Europe has been experiencing increasing anti-Semitic incidents because anti-Semitism has never disappeared, just as other examples of radical nationalism, racism and xenophobia were not buried in 1945. These phenomena were silenced only by the memory of the war and the economic prosperity of the 30 years that followed it. Although there is in fact is a reciprocal relationship between anti-Semitism and anti-Israeli behavior, and Jews in Europe have long since been aware of this: It is becoming increasingly difficult to separate rejection of the occupation from anti-Israeli or anti-Jewish feelings. Those who reject the occupation find it hard to embrace the occupier.

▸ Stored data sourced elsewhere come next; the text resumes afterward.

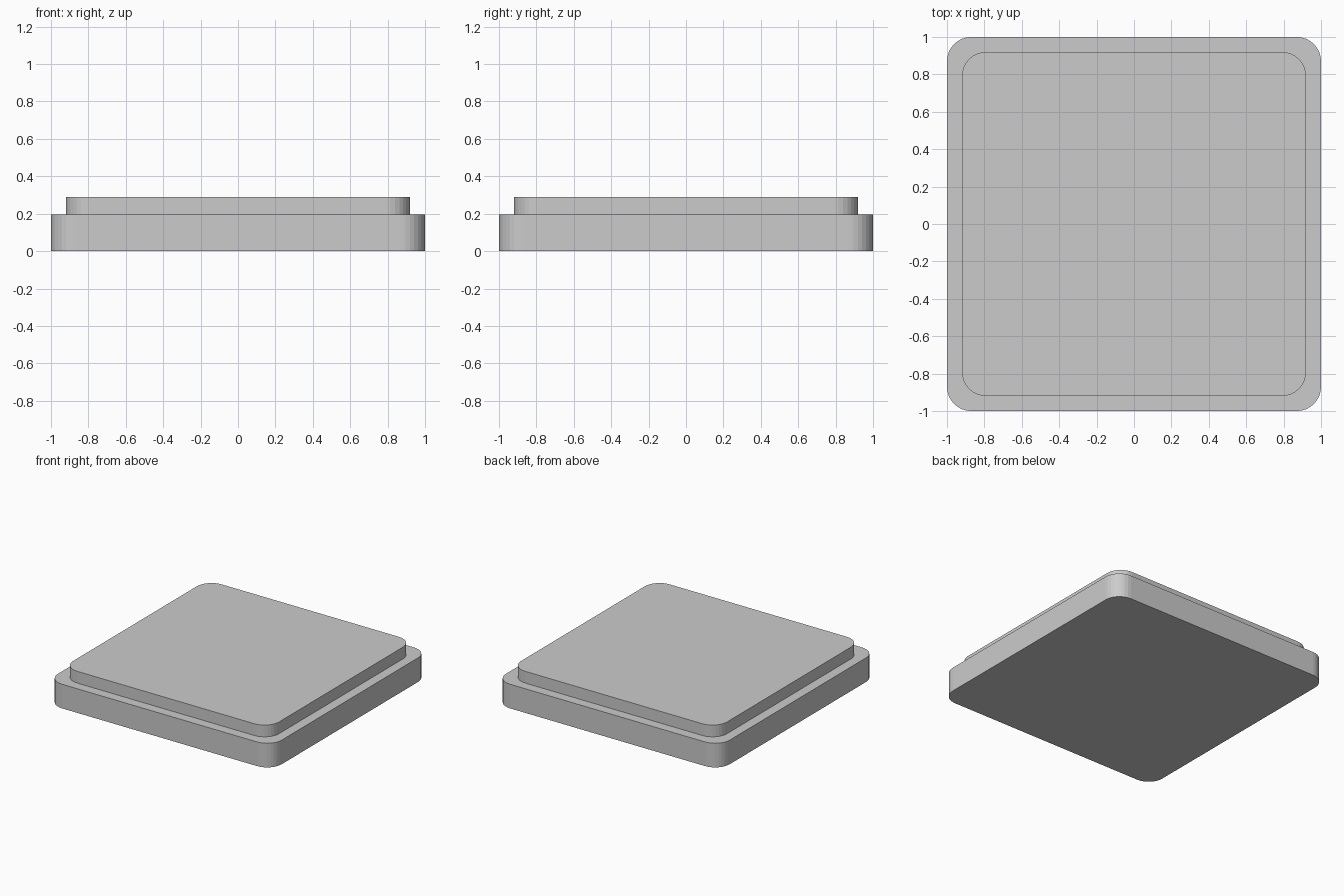
import bpy, bmesh
from math import sin, cos, pi

if "Cube" in bpy.data.objects:
    bpy.data.objects.remove(bpy.data.objects["Cube"])


def rounded_slab(name, half, radius, z0, z1, segments=8):
    """Square slab with rounded vertical corners."""
    c = half - radius
    bm = bmesh.new()
    outline = []
    for i, (sx, sy) in enumerate([(1, 1), (-1, 1), (-1, -1), (1, -1)]):
        for k in range(segments + 1):
            a = (i + k / segments) * pi / 2
            outline.append(bm.verts.new((sx * c + radius * cos(a),
                                         sy * c + radius * sin(a), z0)))
    base = bm.faces.new(outline)
    top = bmesh.ops.extrude_face_region(bm, geom=[base], use_keep_orig=True)
    verts = [g for g in top["geom"] if isinstance(g, bmesh.types.BMVert)]
    bmesh.ops.translate(bm, verts=verts, vec=(0, 0, z1 - z0))
    bmesh.ops.recalc_face_normals(bm, faces=bm.faces)
    mesh = bpy.data.meshes.new(name)
    bm.to_mesh(mesh)
    bm.free()
    obj = bpy.data.objects.new(name, mesh)
    bpy.context.collection.objects.link(obj)
    return obj


# Wide lower slab and the slightly inset slab on top
rounded_slab("base_slab", 1.0, 0.13, 0.0, 0.195)
rounded_slab("raised_top", 0.92, 0.13, 0.195, 0.29)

At the same time, a clear-eyed look at the situation indicates that it is not anti-Semitism that lies at the basis of the boycott of settlements that is developing in Europe. The boycott is first of all a kind of uprising against the colonialism and apartheid that dominate the territories. The Europeans are more familiar with the situation than are the Americans, because they really want to learn about, and are trying to understand, the extreme right-wing ultranationalist viewpoint that shapes Israeli politics. The Europeans have also learned lessons from their colonialist past and the left is ashamed of it, just as it is ashamed of anti-Semitism.
Today it is the left in France that is fighting anti-Semitism and racism to the point of seriously undermining freedom of speech, in order to silence the anti-Semitic entertainer Dieudonne. But that very same left is also unwilling to accept holding an entire nation under conditions of occupation. That is why support for Palestinian independence is growing, because silence on the subject is interpreted as consenting to the occupation and ignoring human rights.

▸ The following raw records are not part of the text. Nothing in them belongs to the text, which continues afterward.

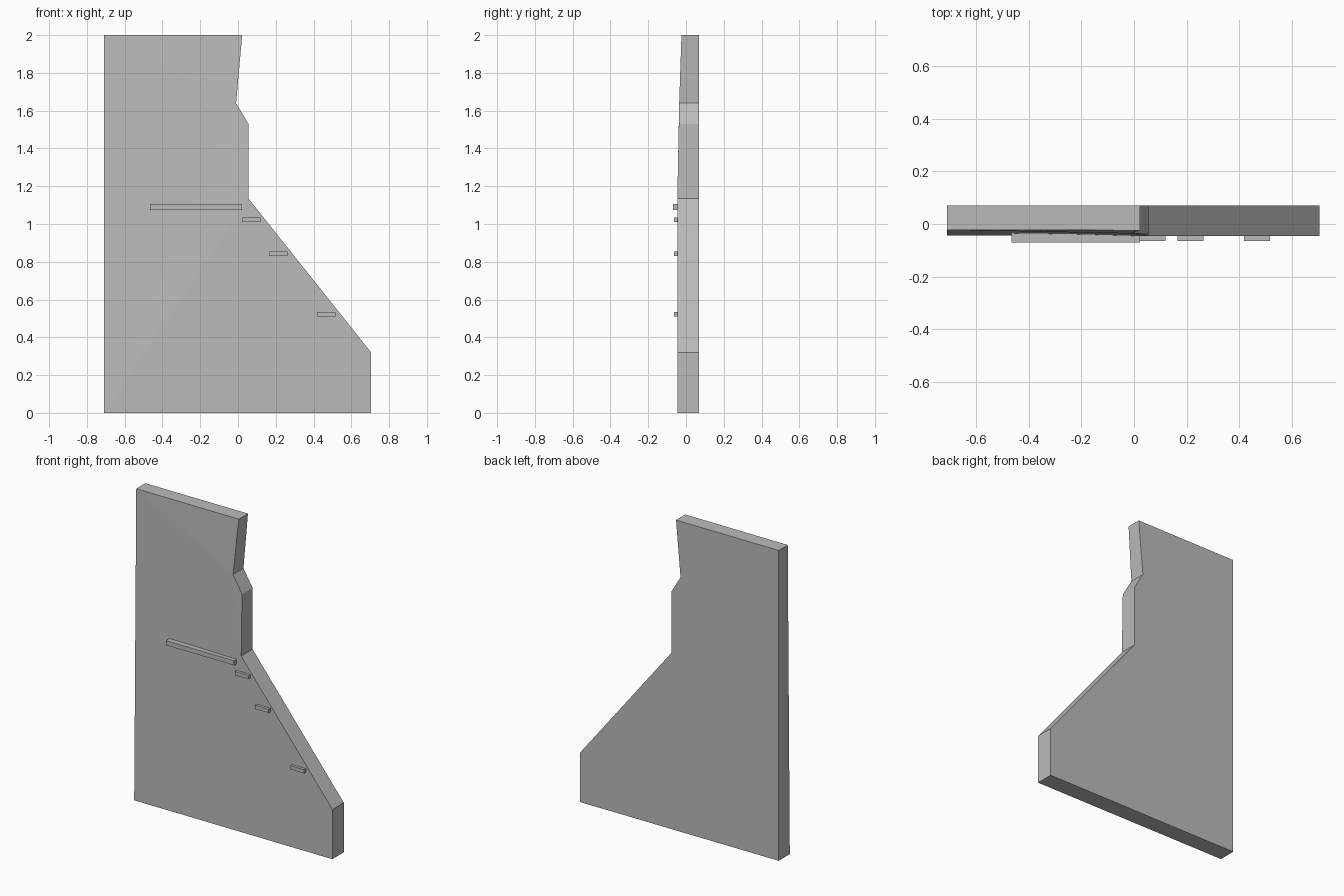
import bpy
import bmesh

cube = bpy.data.objects.get("Cube")
if cube:
    bpy.data.objects.remove(cube, do_unlink=True)

grey = bpy.data.materials.new("plain grey")
grey.use_nodes = True
colour = (0.5, 0.5, 0.5, 1)
grey.diffuse_color = colour
grey.node_tree.nodes["Principled BSDF"].inputs["Base Color"].default_value = colour

BACK = 0.07


def extrude_outline(name, outline):
    """Join an outline of (x, z, front y) points to a flat back."""
    bm = bmesh.new()
    front = [bm.verts.new((x, y, z)) for x, z, y in outline]
    back = [bm.verts.new((x, BACK, z)) for x, z, y in outline]
    bm.faces.new(front)
    bm.faces.new(back[::-1])
    for i in range(len(front)):
        j = (i + 1) % len(front)
        bm.faces.new((front[j], front[i], back[i], back[j]))
    # Split the slightly warped front cleanly
    bmesh.ops.triangulate(bm, faces=[f for f in bm.faces if len(f.verts) > 4])
    bmesh.ops.recalc_face_normals(bm, faces=bm.faces)
    mesh = bpy.data.meshes.new(name)
    bm.to_mesh(mesh)
    bm.free()
    mesh.materials.append(grey)
    obj = bpy.data.objects.new(name, mesh)
    bpy.context.collection.objects.link(obj)
    return obj


def add_bar(name, x0, x1, z, height, y0, y1):
    bpy.ops.mesh.primitive_cube_add(size=1, location=((x0 + x1) / 2, (y0 + y1) / 2, z))
    bar = bpy.context.object
    bar.name = name
    bar.scale = (x1 - x0, y1 - y0, height)
    bar.data.materials.append(grey)


# Wall slab, thinning towards the top
extrude_outline("wall_slab", [
    (-0.71, 0, -0.043), (0.705, 0, -0.046), (0.705, 0.32, -0.046),
    (0.055, 1.135, -0.046), (0.055, 1.53, -0.038), (-0.01, 1.64, -0.036),
    (0.022, 2, -0.024), (-0.71, 2, -0.022),
])

# Long ledge and three small holds on the front
add_bar("long_ledge", -0.465, 0.022, 1.09, 0.03, -0.07, -0.03)
for i, (x, z) in enumerate([(0.022, 1.022), (0.165, 0.843), (0.418, 0.521)]):
    add_bar(f"small_hold_{i + 1}", x, x + 0.098, z, 0.024, -0.064, -0.036)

But that opinion is not limited to the European left: Neo-liberal German Chancellor Angela Merkel also believes that all human beings have a right to freedom. U.S. President Barack Obama also seems to be of that opinion, but here in Israel the former social activist is perceived as a political utopian, far inferior to his predecessor, the great conqueror of Iraq and Afghanistan.
To judge by the outburst of Defense Minister Moshe Ya’alon, U.S. Secretary of State John Kerry shares a similar view, otherwise he would not have been accused of messianism. On the other hand, we consider the Canadian prime minister, an evangelical Christian who believes in the resurrection of the dead, a rational and practical person.
Refusal to cooperate with the occupation is reflected in the economic and cultural boycott against the Israeli settlers’ colony. Among the vast majority of European public opinion the boycott is seen as a justified instrument of pressure to liberate the Palestinians. This opinion is shared by people from the entire political spectrum, including those who despise anti-Semitism and support Israeli wholeheartedly.
Among the educated public in Europe, Israeli culture and science enjoy a unique status that is not shared by any other small or medium-sized country. Israeli scientists, writers and artists have thus far been able to counterbalance the religious-nationalist fanaticism that is spreading here, and they are the ones who are preventing the attempts at an overall boycott. But for the most part they despise Israeli colonialism, which is symbolized today more than anything else by Ariel “University.”
Israeli intellectuals are Zionism’s best ambassadors, but they represent Israeli society, not the colonialist reality. They believe that trampling the rights of the Palestinians in the name of our exclusive right to the country and by dint of a divine decree is an ineradicable stain on Jewish history. Anyone who becomes entrenched in these views will end up bringing about the international ostracism of all of Israel, and if that happens, it won’t be anti-Semitism.